Media Relations
905-898-7122 x 375

Brant County SPCA
Manager of Fundraising & Resource Development

The Ontario SPCA and Humane Society

The Ontario SPCA and Humane Society is a registered charity, established in 1873. The Society and its network of communities facilitate and provide for province-wide leadership on matters relating to the prevention of cruelty to animals and the promotion of animal well-being. Offering a variety of mission-based programs, including community-based sheltering, animal wellness services, provincial animal transfers, shelter health & wellness, high-volume spay/neuter services, animal rescue, animal advocacy, Indigenous partnership programs and humane education, the Ontario SPCA is Ontario’s animal charity.

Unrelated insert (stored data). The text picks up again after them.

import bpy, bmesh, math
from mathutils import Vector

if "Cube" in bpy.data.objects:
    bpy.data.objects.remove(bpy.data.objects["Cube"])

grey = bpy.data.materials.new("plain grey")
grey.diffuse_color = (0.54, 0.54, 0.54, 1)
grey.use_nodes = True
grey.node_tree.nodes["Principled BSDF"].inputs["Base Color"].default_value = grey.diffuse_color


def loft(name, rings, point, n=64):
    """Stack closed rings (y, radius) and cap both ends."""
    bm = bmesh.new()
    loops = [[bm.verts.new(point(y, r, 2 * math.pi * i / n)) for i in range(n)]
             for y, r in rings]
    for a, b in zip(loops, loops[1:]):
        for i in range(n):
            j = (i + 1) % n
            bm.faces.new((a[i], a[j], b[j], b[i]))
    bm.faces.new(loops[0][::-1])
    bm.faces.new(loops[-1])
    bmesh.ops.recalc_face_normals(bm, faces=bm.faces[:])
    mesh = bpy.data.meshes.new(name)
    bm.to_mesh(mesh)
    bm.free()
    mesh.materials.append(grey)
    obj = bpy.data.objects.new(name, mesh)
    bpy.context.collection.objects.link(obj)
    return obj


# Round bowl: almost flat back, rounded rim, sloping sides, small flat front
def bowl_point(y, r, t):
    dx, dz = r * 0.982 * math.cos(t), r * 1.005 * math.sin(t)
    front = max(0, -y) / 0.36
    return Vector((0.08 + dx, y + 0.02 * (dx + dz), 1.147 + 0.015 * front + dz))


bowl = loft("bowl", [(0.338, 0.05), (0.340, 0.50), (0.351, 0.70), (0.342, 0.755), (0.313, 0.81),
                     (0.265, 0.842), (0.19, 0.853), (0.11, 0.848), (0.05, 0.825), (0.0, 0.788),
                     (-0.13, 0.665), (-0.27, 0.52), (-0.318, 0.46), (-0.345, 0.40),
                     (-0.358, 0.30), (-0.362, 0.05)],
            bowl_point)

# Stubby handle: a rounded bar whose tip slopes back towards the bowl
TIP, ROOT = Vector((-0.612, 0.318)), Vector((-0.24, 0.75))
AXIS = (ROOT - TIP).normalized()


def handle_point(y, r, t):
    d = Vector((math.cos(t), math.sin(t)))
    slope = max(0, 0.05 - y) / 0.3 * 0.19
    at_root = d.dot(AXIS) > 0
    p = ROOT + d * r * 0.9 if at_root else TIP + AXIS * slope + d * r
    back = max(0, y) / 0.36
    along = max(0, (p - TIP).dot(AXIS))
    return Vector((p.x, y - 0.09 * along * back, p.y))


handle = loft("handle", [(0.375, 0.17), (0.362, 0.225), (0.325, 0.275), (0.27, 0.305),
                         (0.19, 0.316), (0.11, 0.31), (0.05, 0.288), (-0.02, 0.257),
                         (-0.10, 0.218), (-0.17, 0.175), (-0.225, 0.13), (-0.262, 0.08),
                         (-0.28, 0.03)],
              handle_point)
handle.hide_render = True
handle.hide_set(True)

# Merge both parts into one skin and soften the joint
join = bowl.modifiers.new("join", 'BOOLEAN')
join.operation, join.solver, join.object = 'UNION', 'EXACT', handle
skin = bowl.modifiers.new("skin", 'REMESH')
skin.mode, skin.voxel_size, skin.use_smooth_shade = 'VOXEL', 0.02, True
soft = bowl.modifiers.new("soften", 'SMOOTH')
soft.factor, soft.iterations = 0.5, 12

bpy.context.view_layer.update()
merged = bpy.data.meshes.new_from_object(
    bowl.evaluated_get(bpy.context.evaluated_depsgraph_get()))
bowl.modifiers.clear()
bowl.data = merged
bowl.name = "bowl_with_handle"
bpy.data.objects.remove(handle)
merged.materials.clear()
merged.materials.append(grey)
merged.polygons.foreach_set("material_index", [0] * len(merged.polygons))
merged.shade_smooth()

The Ontario SPCA and Humane Society Provincial Office sits on the traditional territory of the Wendat, the Anishinabek Nation, the Haudenosaunee Confederacy, the Mississaugas of Scugog, Hiawatha and Alderville First Nations and the Métis Nation. This territory was the subject of the Dish With One Spoon Wampum Belt Covenant, an agreement between the Iroquois Confederacy and the Ojibwe and allied nations to peaceably share and care for the resources around the Great Lakes. The treaties that were signed for this particular parcel of land are collectively referred to as the Williams Treaties of 1923.

The Brant County SPCA

The Brant County SPCA is a not-for-profit organization that has been providing animal protection and welfare services in the City of Brantford and the County of Brant for over 50 years. These services include providing care and shelter for homeless animals, pet adoptions, public surrenders, emergency boarding services and humane education.

The shelter, located at 539 Mohawk Street Brantford, was built in 1969 and has provided a home for homeless animals ever since. These animals include, but are not limited to cats, dogs, rabbits, guinea pigs, and birds. Although domestic animals are housed and cared for at the shelter, the Brant County SPCA also rescues many sick, injured, and orphaned wild animals annually.